Although I am for Roth on the classic debate between him and Hagar in Van Halen, from the moment I saw this book I was very curious to read it and I finally made it.
What’s very impressive right from the start is the poor and harsh upbringing of a future rock mega-star and beyond. Also, a very impressive trivia is the first song he had to learn on guitar before he even owned one, which was “Never On Sunday” from the self-titled Greek movie. Unbelievable!
The book follows the classic breakdown starting from childhood years, moving on to Sammy’s success and establishment and the present. Sammy is in loss of words in any of those three periods. He speaks his mind about Ronnie Montrose and of course Van Halen and the details specifically in the latter’s case are impressive as well as off putting –unfortunately- about the two brothers. The part about Hagar’s investments in companies, mountain bikes and the Cabo Wabo between other things show a different perspective of the man.

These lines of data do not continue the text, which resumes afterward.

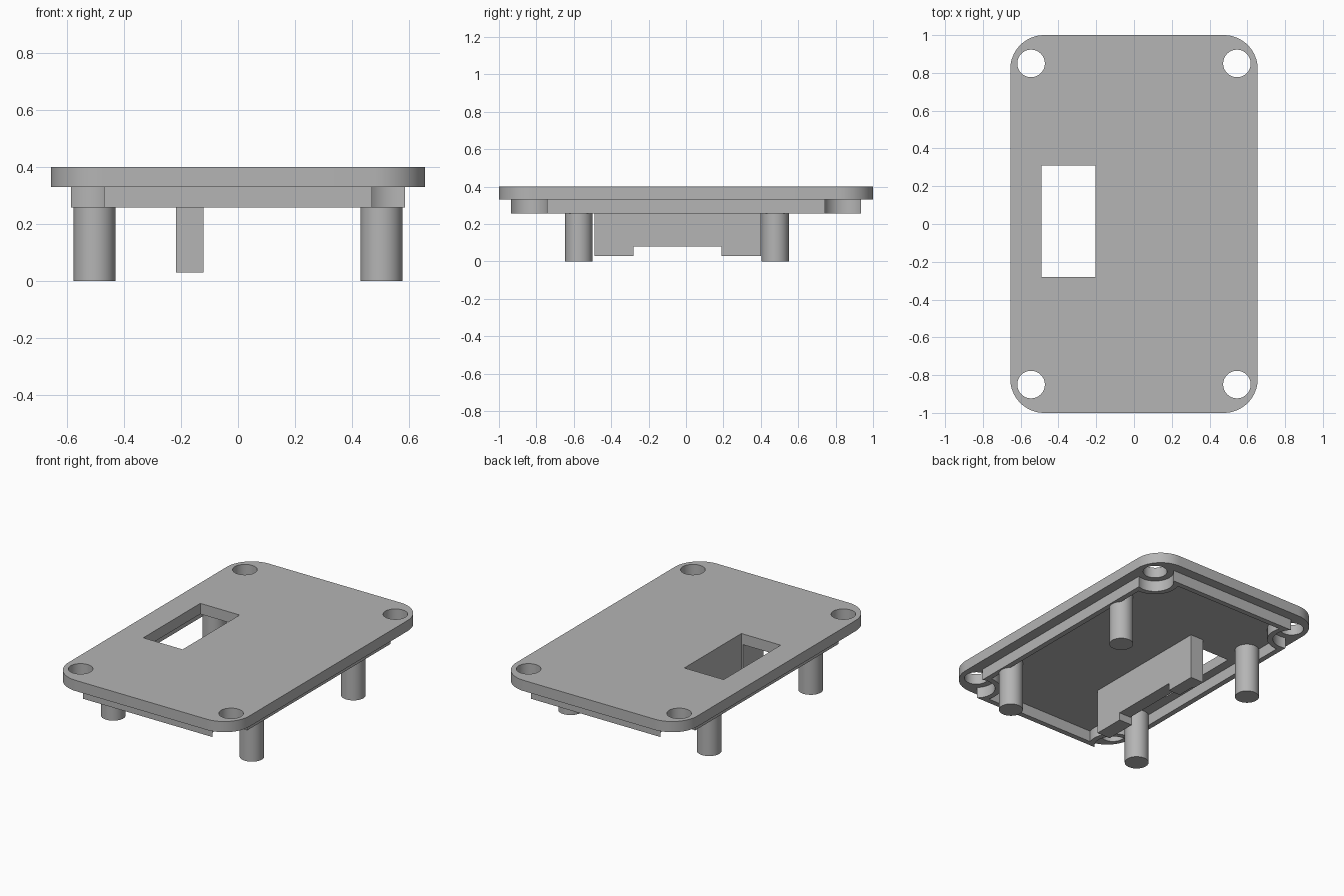
import bpy
import math

cube = bpy.data.objects.get("Cube")
if cube:
    bpy.data.objects.remove(cube, do_unlink=True)

PLATE_X, PLATE_Y, CORNER = 0.655, 1.0, 0.18
PLATE_LOW, PLATE_TOP, LIP_LOW = 0.33, 0.40, 0.257
HOLE_X, HOLE_Y, HOLE_R = 0.545, 0.85, 0.073
WIN_L, WIN_R, WIN_F, WIN_B = -0.49, -0.205, -0.28, 0.31

grey = bpy.data.materials.new("plain grey")
grey.use_nodes = True
grey.diffuse_color = (0.46, 0.46, 0.46, 1)
grey.node_tree.nodes["Principled BSDF"].inputs["Base Color"].default_value = grey.diffuse_color


def arc(cx, cy, r, a0, a1, n=16):
    """Points along an arc, angles in radians."""
    steps = [a0 + (a1 - a0) * i / n for i in range(n + 1)]
    return [(cx + r * math.cos(a), cy + r * math.sin(a)) for a in steps]


def circle(cx, cy, r):
    return arc(cx, cy, r, 0, math.tau, 48)[:-1]


def box(x0, x1, y0, y1):
    return [(x0, y0), (x1, y0), (x1, y1), (x0, y1)]


def four_corners(corner):
    """Mirror the +x +y corner path into a closed outline."""
    flip = corner[::-1]
    return (corner + [(-x, y) for x, y in flip]
            + [(-x, -y) for x, y in corner] + [(x, -y) for x, y in flip])


def slab(name, loops, z0, z1):
    """Extrude a flat outline, with any inner loops as openings."""
    curve = bpy.data.curves.new(name, "CURVE")
    curve.dimensions = "2D"
    curve.fill_mode = "BOTH"
    curve.extrude = (z1 - z0) / 2
    for loop in loops:
        spline = curve.splines.new("POLY")
        spline.points.add(len(loop) - 1)
        for point, (x, y) in zip(spline.points, loop):
            point.co = (x, y, 0, 1)
        spline.use_cyclic_u = True
    obj = bpy.data.objects.new(name, curve)
    bpy.context.collection.objects.link(obj)
    obj.location.z = (z0 + z1) / 2
    curve.materials.append(grey)
    bpy.ops.object.select_all(action="DESELECT")
    obj.select_set(True)
    bpy.context.view_layer.objects.active = obj
    bpy.ops.object.convert(target="MESH")
    obj = bpy.context.view_layer.objects.active
    bpy.ops.object.mode_set(mode="EDIT")
    bpy.ops.mesh.select_all(action="SELECT")
    bpy.ops.mesh.remove_doubles(threshold=0.0001)
    bpy.ops.mesh.normals_make_consistent(inside=False)
    bpy.ops.object.mode_set(mode="OBJECT")
    bpy.ops.object.shade_smooth_by_angle(angle=math.radians(30))
    return obj


# Cover plate with rounded corners, four screw holes and a window
outline = four_corners(arc(PLATE_X - CORNER, PLATE_Y - CORNER, CORNER, 0, math.pi / 2))
holes = [circle(sx * HOLE_X, sy * HOLE_Y, HOLE_R) for sx in (-1, 1) for sy in (-1, 1)]
window = box(WIN_L, WIN_R, WIN_F, WIN_B)
slab("cover_plate", [outline] + holes + [window], PLATE_LOW, PLATE_TOP)


# Lip under the plate, curving inward around each screw hole
def lip_outline(inset):
    x, y, r = 0.585 - inset, 0.935 - inset, 0.114 + inset
    start = math.tau - math.acos((x - HOLE_X) / r)
    end = math.pi - math.asin((y - HOLE_Y) / r)
    return four_corners(arc(HOLE_X, HOLE_Y, r, start, end))


slab("locating_lip", [lip_outline(0), lip_outline(0.035)], LIP_LOW, PLATE_LOW)

# Support posts
for side, x in (("right", -0.502), ("left", 0.502)):
    for end, y in (("front", -0.573), ("back", 0.477)):
        slab(f"{end}_{side}_post", [circle(x, y, HOLE_R)], 0, PLATE_LOW)

# Retaining wall beside the window, trimmed flush with the opening
W0, W1, FRONT, BACK = -0.217, -0.12, -0.49, 0.40
slab("retaining_wall", [[
    (W0, FRONT), (W1, FRONT), (W1, BACK), (W0, BACK),
    (W0, WIN_B), (WIN_R, WIN_B), (WIN_R, WIN_F), (W0, WIN_F)]], 0.08, PLATE_LOW)
slab("wall_front_foot", [box(W0, W1, FRONT, WIN_F)], 0.03, 0.08)
slab("wall_back_foot", [[
    (WIN_R, 0.19), (W1, 0.19), (W1, BACK), (W0, BACK),
    (W0, WIN_B), (WIN_R, WIN_B)]], 0.03, 0.08)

I can’t say that they music part contains rich information about his songs. He refers to his big hit “I Can’t Drive 55” and he shares details about the Van Halen’s classics, which is quite remarkable. Roth is slammed, but that’s expected, while Michael Anthony is praised for his skills and patience with the brothers. Chickenfoot is something like an afterword to his huge career, while he declares that he didn’t need the music to earn his living and could have retired in several points, but he is only making music for his own pleasure.